**Task**
Where a line contains the word "tree", copy that line from the records below.

=== Section Start ===

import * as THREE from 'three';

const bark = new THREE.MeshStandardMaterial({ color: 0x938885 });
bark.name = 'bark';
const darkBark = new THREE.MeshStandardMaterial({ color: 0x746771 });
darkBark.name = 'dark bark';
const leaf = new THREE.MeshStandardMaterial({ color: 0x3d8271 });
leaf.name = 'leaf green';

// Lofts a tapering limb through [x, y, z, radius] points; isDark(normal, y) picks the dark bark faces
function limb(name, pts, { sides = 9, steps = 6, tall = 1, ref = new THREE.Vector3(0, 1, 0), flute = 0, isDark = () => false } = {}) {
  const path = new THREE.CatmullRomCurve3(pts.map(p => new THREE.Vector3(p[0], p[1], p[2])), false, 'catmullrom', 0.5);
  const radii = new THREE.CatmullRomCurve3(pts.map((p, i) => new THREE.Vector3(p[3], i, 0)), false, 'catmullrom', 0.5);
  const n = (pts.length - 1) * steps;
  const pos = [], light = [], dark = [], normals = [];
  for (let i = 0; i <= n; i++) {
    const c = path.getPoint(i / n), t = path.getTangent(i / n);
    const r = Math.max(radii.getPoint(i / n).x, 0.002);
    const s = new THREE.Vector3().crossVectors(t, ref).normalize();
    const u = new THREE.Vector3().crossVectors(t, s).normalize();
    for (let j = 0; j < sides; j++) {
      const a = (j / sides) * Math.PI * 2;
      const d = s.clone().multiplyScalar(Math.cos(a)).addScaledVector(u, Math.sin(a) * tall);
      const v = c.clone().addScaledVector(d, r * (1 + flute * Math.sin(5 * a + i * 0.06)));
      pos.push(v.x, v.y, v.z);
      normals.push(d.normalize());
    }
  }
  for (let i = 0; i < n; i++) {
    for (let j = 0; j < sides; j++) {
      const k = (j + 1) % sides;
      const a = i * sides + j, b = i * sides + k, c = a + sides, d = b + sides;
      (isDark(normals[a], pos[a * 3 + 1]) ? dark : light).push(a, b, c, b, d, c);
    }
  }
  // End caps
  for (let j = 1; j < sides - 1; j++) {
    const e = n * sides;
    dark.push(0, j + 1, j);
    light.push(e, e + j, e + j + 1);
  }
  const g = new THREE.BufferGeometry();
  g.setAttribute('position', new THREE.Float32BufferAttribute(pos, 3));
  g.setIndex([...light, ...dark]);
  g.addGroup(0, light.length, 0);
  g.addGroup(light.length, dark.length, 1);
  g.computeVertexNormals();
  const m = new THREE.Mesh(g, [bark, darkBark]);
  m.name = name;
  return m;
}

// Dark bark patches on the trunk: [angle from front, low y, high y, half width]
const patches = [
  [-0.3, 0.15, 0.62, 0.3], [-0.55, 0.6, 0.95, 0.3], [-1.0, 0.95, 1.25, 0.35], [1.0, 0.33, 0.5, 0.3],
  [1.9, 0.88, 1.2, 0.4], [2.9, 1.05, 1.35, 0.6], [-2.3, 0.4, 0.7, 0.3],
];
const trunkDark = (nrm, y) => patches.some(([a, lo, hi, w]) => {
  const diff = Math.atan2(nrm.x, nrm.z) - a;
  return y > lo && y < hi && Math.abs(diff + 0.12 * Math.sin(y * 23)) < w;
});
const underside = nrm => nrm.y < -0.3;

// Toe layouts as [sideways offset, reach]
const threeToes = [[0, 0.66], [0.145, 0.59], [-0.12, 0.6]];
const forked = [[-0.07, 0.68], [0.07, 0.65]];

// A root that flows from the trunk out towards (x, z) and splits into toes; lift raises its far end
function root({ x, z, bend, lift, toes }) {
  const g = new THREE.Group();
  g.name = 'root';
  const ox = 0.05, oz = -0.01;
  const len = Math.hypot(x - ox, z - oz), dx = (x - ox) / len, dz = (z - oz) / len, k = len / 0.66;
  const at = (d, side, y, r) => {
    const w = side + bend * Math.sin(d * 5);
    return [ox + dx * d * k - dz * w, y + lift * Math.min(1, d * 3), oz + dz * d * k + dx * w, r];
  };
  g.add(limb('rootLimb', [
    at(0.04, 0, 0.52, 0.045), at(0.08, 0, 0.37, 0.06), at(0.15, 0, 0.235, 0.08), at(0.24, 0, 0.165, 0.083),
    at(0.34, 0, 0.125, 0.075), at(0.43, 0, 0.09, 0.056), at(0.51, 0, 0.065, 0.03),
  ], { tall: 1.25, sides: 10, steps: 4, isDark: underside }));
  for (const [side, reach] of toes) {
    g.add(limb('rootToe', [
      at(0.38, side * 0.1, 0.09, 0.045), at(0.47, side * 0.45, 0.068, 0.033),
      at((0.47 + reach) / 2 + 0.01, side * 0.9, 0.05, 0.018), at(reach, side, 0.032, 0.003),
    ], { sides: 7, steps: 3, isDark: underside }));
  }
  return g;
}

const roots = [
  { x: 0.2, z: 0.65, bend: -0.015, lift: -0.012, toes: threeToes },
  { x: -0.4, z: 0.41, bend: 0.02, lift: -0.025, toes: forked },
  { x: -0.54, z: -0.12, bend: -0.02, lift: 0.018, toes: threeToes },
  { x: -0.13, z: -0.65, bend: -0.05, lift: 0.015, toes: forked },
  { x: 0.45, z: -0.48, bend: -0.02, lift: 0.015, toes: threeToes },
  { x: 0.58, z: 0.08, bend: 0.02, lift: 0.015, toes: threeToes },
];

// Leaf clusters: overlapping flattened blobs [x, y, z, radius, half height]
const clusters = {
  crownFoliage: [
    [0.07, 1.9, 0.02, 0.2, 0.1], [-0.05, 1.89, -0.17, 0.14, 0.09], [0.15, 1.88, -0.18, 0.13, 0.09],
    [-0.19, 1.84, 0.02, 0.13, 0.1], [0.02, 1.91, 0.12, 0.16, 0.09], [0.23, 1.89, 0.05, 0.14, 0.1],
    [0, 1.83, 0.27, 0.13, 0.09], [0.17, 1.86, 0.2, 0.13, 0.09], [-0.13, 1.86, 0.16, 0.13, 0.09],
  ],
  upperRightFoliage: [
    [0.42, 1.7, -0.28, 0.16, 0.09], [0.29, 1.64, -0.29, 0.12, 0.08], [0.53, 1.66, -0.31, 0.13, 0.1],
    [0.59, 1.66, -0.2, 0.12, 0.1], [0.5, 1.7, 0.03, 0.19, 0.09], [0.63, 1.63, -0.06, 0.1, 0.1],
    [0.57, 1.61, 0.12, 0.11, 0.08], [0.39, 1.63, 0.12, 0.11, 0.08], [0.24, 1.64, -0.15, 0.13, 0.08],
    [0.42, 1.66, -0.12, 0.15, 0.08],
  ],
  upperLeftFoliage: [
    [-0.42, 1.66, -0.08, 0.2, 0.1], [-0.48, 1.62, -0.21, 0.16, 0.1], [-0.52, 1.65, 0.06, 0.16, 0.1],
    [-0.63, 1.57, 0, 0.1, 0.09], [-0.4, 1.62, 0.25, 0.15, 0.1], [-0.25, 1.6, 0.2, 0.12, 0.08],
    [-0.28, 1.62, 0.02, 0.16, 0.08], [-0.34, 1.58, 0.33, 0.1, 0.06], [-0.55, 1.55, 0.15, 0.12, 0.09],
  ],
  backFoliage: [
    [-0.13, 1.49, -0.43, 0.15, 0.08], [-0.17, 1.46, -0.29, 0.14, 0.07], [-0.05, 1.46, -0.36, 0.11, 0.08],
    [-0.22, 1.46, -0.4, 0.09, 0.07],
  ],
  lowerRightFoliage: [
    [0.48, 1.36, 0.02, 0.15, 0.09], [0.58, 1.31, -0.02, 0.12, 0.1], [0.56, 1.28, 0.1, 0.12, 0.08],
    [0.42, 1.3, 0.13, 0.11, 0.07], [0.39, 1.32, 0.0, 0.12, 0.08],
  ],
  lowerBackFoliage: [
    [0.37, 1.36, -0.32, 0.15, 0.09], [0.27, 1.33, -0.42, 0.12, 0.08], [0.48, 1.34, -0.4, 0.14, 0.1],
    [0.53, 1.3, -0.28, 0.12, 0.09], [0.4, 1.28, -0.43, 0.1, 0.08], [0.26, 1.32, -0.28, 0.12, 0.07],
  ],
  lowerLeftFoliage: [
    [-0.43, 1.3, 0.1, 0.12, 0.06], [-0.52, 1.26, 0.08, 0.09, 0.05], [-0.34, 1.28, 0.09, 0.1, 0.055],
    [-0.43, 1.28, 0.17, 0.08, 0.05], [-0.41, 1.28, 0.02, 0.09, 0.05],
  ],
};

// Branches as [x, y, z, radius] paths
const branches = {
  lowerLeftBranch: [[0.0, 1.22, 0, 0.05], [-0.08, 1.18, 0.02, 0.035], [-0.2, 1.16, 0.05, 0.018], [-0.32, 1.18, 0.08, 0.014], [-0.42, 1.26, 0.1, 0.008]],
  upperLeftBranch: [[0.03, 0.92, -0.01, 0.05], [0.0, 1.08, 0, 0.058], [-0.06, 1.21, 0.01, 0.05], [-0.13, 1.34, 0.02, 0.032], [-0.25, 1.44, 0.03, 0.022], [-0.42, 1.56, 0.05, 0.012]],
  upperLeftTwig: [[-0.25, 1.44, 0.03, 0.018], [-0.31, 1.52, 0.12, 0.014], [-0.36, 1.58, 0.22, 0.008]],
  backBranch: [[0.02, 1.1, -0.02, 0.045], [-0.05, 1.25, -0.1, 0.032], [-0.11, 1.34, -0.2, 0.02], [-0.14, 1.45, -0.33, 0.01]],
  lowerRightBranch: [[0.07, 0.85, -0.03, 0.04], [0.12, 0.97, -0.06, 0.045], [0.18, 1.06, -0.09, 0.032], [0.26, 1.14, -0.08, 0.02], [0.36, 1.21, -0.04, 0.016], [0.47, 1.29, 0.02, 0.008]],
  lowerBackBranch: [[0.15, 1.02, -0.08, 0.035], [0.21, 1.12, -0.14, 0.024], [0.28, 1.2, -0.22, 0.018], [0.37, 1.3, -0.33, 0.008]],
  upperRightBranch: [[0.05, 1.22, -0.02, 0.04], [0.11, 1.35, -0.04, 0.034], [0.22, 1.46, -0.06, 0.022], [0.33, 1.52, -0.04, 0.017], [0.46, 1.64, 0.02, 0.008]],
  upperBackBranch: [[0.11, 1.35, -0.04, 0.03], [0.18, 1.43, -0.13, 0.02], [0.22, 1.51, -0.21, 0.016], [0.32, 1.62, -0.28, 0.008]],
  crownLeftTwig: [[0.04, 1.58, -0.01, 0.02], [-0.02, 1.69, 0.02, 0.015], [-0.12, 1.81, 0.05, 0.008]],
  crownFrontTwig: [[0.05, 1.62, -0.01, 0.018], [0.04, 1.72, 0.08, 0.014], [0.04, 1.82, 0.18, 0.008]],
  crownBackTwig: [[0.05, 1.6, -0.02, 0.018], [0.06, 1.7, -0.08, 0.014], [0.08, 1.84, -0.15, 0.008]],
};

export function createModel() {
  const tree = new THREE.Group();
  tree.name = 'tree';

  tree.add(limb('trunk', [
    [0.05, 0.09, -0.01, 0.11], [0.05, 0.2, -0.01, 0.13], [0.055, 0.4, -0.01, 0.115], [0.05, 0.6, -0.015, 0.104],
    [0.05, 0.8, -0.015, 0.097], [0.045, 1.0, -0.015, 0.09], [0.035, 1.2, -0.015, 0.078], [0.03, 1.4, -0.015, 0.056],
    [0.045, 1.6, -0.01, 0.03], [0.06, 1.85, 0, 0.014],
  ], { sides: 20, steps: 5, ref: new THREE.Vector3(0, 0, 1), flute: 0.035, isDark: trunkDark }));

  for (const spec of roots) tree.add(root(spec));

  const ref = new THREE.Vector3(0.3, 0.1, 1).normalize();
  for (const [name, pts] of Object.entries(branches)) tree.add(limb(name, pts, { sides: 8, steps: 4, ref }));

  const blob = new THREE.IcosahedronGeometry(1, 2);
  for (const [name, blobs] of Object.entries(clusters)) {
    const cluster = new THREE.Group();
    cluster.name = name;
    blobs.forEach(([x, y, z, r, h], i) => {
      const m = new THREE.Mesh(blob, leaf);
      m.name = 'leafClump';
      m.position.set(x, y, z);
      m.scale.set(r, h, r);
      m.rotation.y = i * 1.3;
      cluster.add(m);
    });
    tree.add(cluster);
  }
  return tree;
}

=== Section End ===

**The completed task**
  const tree = new THREE.Group();
  tree.name = 'tree';
  tree.add(limb('trunk', [
  for (const spec of roots) tree.add(root(spec));
  for (const [name, pts] of Object.entries(branches)) tree.add(limb(name, pts, { sides: 8, steps: 4, ref }));
    tree.add(cluster);
  return tree;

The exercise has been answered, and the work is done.